REQUIRED ACTION:
Find the lines of data that contain the string "rect", then list them.

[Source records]
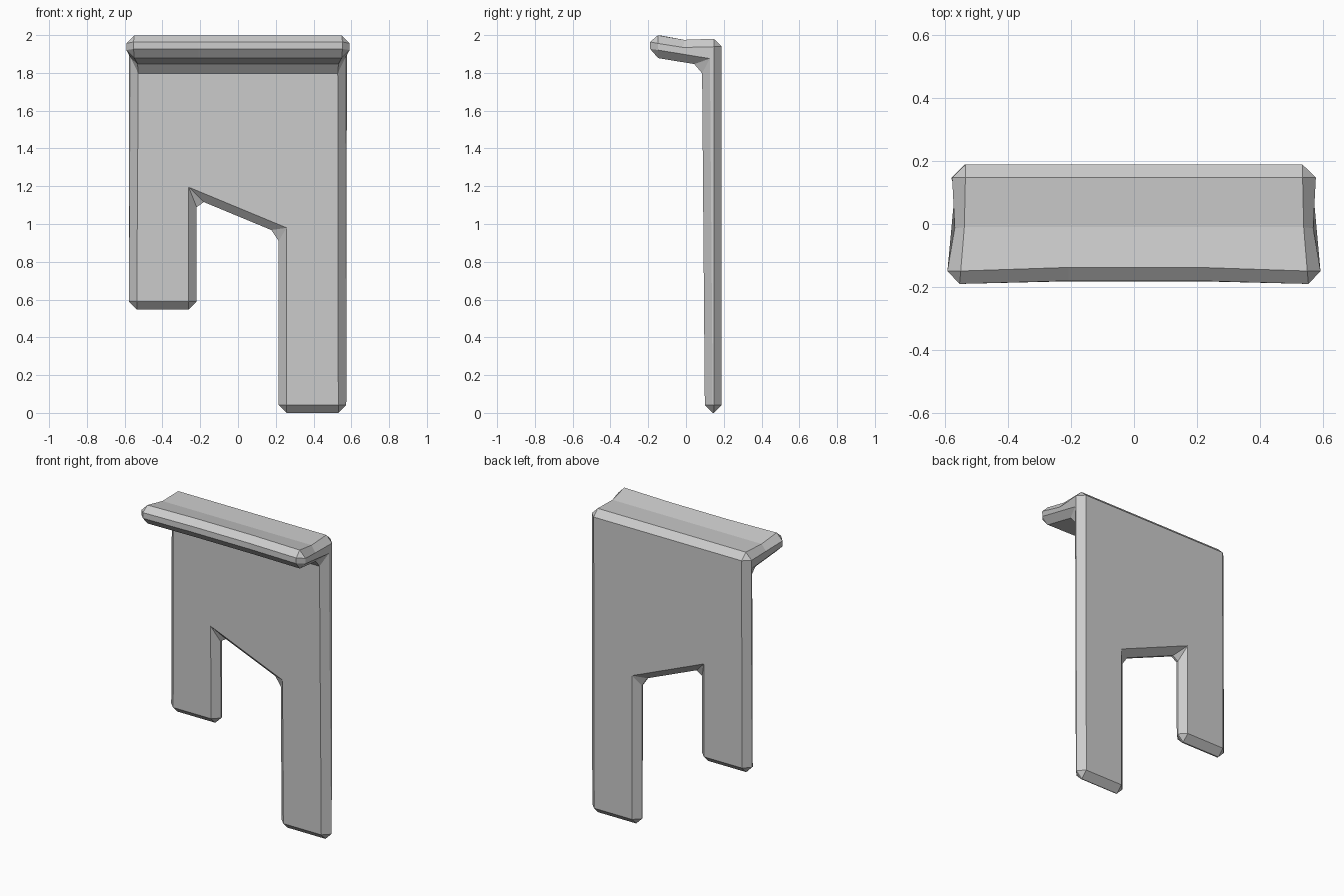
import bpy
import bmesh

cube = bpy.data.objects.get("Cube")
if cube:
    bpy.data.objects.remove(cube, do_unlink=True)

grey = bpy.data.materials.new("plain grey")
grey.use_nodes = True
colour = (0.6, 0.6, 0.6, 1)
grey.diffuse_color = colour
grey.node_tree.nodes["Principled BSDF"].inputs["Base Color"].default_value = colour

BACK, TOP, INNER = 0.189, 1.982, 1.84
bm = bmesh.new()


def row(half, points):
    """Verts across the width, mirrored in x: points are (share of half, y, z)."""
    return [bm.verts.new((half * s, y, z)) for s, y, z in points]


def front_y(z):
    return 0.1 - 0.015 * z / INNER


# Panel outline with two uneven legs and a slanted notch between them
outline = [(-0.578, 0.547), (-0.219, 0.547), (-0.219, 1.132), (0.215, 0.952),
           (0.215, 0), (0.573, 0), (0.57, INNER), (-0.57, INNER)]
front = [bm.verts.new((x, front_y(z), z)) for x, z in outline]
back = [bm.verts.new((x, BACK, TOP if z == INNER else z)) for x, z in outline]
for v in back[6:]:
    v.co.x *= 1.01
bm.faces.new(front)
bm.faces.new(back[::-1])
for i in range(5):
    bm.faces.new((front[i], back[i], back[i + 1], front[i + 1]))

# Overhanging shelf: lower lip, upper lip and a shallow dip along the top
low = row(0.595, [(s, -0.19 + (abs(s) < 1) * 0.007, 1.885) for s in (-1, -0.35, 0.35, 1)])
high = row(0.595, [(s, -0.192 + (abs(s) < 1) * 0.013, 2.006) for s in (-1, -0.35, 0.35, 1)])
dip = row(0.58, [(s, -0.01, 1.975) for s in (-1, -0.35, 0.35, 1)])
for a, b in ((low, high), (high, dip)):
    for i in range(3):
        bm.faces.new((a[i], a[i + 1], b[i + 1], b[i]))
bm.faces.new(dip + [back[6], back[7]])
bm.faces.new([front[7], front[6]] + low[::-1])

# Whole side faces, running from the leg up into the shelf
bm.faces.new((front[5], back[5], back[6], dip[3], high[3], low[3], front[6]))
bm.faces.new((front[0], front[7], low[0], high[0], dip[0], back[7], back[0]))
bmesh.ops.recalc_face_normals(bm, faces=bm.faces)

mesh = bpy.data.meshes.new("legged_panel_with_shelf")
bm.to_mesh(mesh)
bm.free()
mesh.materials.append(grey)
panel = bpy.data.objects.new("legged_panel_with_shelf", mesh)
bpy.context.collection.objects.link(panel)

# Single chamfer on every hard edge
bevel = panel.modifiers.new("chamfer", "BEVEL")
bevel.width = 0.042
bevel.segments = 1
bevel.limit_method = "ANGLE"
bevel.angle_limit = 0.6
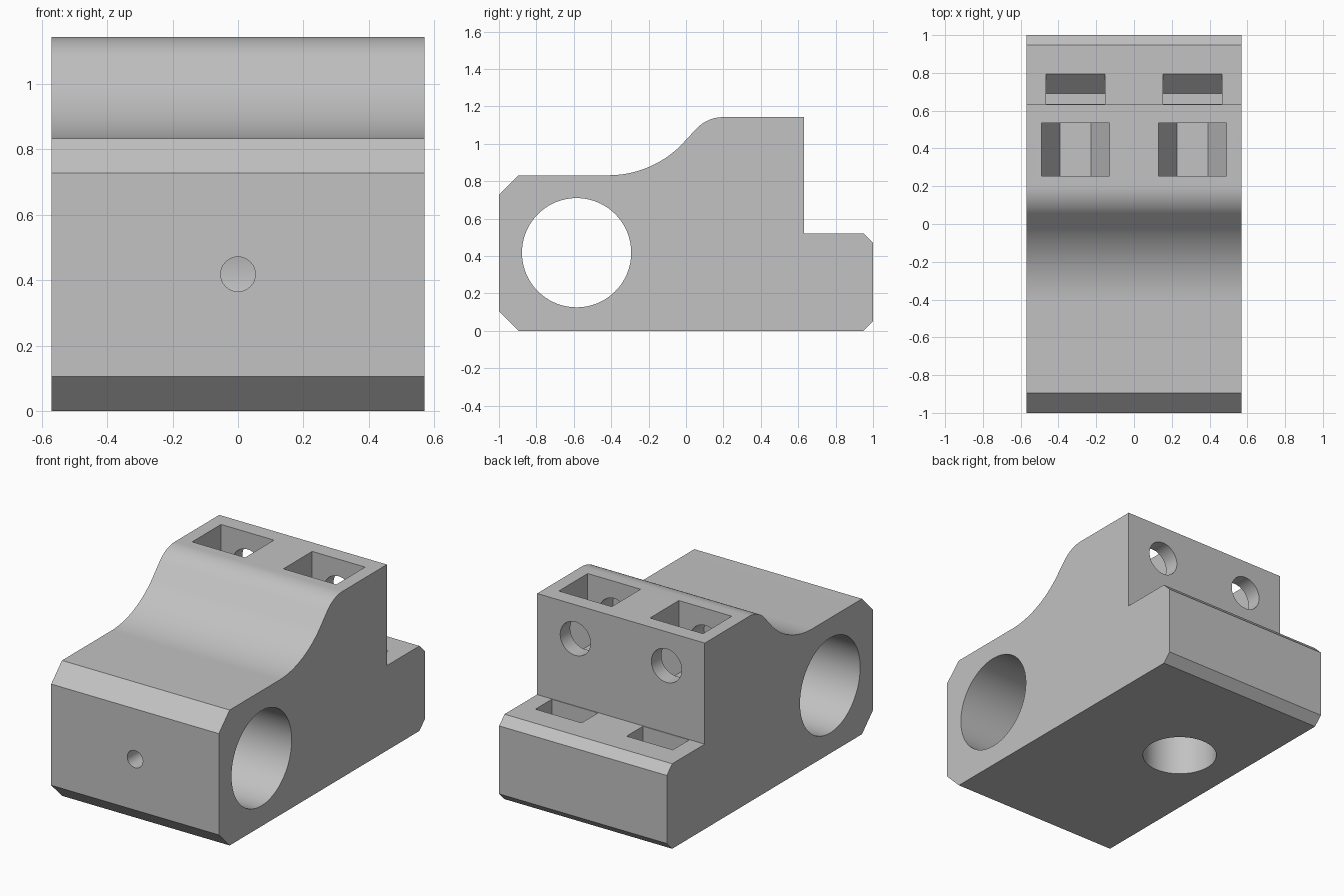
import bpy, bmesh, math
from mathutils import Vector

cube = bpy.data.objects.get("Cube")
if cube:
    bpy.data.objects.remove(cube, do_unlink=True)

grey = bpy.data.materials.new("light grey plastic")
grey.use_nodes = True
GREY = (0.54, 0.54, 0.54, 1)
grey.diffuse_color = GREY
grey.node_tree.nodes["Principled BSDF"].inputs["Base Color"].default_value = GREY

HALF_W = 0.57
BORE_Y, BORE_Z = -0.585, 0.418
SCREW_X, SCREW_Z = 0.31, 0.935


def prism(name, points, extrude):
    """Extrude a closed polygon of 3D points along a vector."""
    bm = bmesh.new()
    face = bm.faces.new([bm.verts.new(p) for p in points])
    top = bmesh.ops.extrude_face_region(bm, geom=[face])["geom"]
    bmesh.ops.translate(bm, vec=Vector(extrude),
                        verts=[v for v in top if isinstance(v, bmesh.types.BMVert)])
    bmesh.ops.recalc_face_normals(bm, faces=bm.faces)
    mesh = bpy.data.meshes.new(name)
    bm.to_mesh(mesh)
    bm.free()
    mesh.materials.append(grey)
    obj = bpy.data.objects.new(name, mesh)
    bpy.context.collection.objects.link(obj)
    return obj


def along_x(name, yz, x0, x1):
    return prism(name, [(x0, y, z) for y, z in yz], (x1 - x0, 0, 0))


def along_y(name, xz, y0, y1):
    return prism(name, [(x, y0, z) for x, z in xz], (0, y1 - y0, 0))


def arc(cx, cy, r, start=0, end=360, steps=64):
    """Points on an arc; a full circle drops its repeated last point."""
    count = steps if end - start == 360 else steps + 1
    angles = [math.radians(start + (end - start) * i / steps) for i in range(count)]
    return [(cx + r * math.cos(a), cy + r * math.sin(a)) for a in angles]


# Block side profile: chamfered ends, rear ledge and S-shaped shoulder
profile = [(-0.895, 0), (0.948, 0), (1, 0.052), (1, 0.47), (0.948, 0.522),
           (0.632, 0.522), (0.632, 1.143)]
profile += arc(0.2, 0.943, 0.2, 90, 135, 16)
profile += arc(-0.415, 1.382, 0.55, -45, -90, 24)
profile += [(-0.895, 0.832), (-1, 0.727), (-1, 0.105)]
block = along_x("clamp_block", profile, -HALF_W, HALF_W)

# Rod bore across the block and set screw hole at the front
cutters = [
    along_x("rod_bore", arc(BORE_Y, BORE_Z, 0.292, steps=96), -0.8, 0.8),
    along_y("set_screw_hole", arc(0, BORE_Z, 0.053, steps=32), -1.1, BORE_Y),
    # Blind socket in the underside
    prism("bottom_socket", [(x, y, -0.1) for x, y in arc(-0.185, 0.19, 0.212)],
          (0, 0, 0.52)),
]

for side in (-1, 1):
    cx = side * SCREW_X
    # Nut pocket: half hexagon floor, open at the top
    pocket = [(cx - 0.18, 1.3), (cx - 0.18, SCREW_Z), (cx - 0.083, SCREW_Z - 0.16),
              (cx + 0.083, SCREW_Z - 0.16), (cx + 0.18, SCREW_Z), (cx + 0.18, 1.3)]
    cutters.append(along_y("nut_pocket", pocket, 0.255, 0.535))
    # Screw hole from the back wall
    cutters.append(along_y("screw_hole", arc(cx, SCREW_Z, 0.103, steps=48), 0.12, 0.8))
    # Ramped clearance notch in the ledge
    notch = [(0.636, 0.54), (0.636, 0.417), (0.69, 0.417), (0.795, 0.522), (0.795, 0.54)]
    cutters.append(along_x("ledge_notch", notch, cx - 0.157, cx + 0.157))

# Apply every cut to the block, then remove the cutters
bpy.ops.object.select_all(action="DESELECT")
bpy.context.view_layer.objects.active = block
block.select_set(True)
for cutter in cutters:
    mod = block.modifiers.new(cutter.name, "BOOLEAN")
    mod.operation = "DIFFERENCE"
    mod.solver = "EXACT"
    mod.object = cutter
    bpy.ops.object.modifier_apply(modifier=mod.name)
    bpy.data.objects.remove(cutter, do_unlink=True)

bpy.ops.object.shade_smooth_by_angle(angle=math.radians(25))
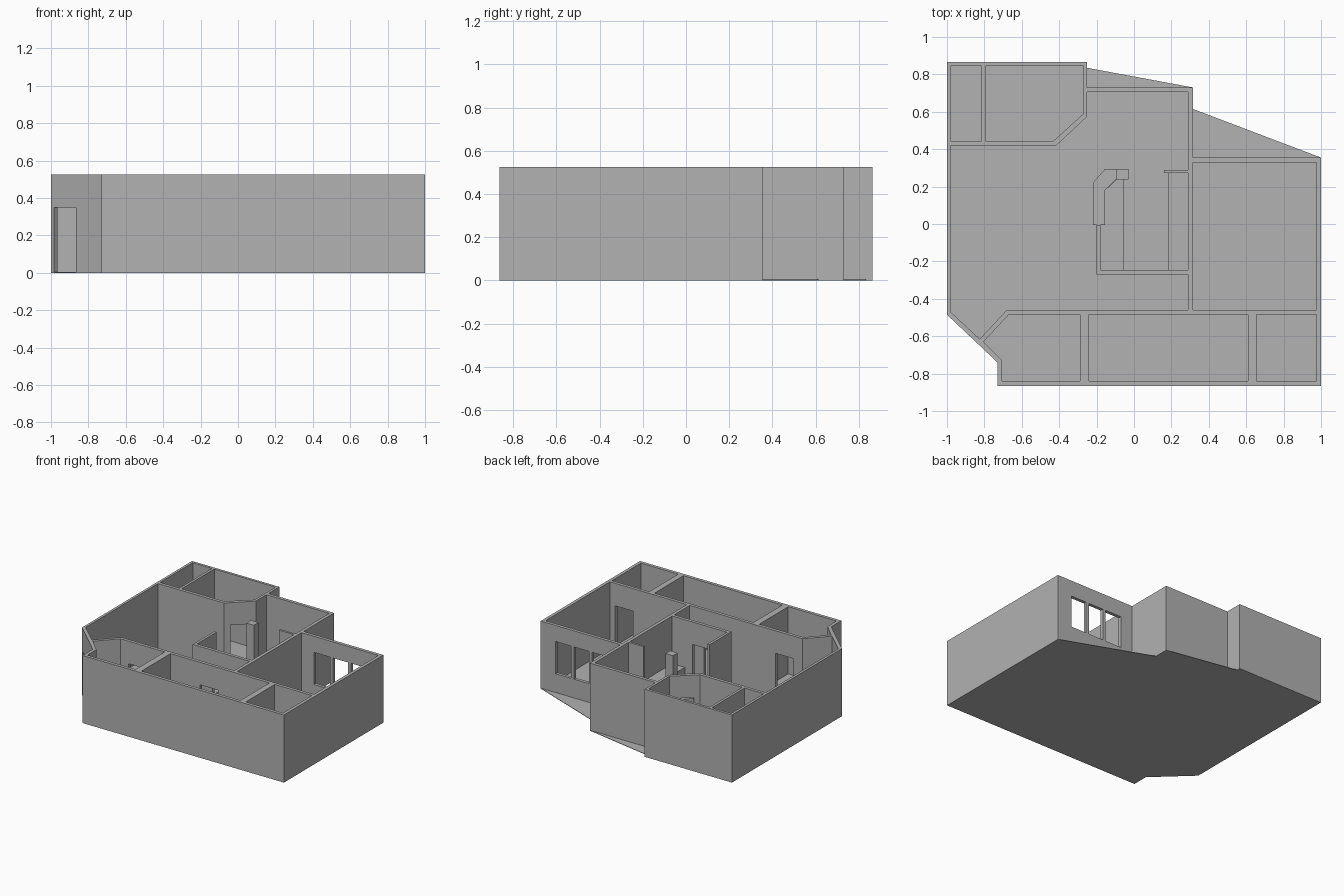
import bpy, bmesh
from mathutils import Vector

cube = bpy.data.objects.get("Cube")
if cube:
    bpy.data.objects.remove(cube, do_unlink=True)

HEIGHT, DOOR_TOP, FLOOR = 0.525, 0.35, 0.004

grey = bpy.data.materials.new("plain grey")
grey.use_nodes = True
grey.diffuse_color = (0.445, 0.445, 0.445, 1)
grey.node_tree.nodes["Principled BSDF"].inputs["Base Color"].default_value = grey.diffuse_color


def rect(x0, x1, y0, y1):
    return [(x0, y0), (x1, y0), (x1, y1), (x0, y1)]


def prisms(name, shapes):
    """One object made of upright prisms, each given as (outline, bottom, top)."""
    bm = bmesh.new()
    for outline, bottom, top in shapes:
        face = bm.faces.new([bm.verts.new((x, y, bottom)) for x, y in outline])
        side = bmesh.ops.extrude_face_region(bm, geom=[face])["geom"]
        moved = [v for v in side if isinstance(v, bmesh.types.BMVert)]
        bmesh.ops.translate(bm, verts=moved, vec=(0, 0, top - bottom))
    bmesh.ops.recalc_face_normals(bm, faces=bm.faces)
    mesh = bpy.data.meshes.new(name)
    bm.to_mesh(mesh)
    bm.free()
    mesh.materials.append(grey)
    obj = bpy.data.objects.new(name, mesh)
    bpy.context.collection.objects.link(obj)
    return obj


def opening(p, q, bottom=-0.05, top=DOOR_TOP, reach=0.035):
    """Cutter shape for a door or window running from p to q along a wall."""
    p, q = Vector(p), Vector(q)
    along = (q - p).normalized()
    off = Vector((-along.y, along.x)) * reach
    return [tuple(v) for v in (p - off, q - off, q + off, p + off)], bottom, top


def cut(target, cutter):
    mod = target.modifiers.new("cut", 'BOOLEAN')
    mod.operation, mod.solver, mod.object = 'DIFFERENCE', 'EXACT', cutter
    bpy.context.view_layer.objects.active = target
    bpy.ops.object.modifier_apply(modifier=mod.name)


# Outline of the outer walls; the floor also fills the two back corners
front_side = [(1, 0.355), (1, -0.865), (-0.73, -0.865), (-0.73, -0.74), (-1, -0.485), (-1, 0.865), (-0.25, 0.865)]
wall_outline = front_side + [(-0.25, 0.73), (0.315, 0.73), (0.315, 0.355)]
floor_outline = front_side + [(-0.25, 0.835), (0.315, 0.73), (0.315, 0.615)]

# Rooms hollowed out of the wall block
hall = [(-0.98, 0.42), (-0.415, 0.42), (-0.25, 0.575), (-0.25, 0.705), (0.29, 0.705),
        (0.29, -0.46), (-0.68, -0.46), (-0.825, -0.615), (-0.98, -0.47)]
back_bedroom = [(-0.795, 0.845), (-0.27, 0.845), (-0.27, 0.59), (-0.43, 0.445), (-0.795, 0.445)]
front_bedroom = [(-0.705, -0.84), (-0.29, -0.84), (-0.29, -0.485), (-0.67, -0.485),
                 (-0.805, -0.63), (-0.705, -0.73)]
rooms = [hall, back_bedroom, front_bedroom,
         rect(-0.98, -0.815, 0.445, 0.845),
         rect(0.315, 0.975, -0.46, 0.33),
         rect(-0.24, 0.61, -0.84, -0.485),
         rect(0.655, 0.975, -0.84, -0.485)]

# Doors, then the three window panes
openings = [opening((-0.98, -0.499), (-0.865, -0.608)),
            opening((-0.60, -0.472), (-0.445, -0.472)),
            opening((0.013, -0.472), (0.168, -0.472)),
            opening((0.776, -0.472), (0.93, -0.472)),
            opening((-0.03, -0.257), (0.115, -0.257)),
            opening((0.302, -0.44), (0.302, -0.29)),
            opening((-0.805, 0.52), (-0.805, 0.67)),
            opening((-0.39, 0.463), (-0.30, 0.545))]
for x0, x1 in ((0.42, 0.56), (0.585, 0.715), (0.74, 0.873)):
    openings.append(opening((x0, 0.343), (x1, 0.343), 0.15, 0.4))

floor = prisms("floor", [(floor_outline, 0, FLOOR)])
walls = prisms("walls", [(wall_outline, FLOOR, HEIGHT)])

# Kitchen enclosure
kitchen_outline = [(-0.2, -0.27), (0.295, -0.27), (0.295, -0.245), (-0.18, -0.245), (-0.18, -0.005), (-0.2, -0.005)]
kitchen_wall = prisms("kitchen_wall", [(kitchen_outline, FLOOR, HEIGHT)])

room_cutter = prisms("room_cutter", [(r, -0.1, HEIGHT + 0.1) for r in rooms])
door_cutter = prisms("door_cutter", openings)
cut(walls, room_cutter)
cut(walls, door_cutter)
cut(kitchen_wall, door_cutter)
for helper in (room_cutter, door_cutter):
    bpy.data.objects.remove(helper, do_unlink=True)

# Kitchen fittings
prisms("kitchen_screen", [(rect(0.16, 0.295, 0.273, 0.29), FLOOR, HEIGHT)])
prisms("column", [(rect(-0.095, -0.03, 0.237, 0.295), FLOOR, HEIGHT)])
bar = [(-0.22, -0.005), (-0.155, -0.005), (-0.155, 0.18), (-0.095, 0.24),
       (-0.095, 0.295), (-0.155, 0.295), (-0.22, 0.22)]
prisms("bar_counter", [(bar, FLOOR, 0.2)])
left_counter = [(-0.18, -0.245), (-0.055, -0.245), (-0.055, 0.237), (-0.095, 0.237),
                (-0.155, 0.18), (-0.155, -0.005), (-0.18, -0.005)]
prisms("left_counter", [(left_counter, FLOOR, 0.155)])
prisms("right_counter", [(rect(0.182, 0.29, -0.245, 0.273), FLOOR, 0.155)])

FINISHED EXERCISE:
def rect(x0, x1, y0, y1):
         rect(-0.98, -0.815, 0.445, 0.845),
         rect(0.315, 0.975, -0.46, 0.33),
         rect(-0.24, 0.61, -0.84, -0.485),
         rect(0.655, 0.975, -0.84, -0.485)]
prisms("kitchen_screen", [(rect(0.16, 0.295, 0.273, 0.29), FLOOR, HEIGHT)])
prisms("column", [(rect(-0.095, -0.03, 0.237, 0.295), FLOOR, HEIGHT)])
prisms("right_counter", [(rect(0.182, 0.29, -0.245, 0.273), FLOOR, 0.155)])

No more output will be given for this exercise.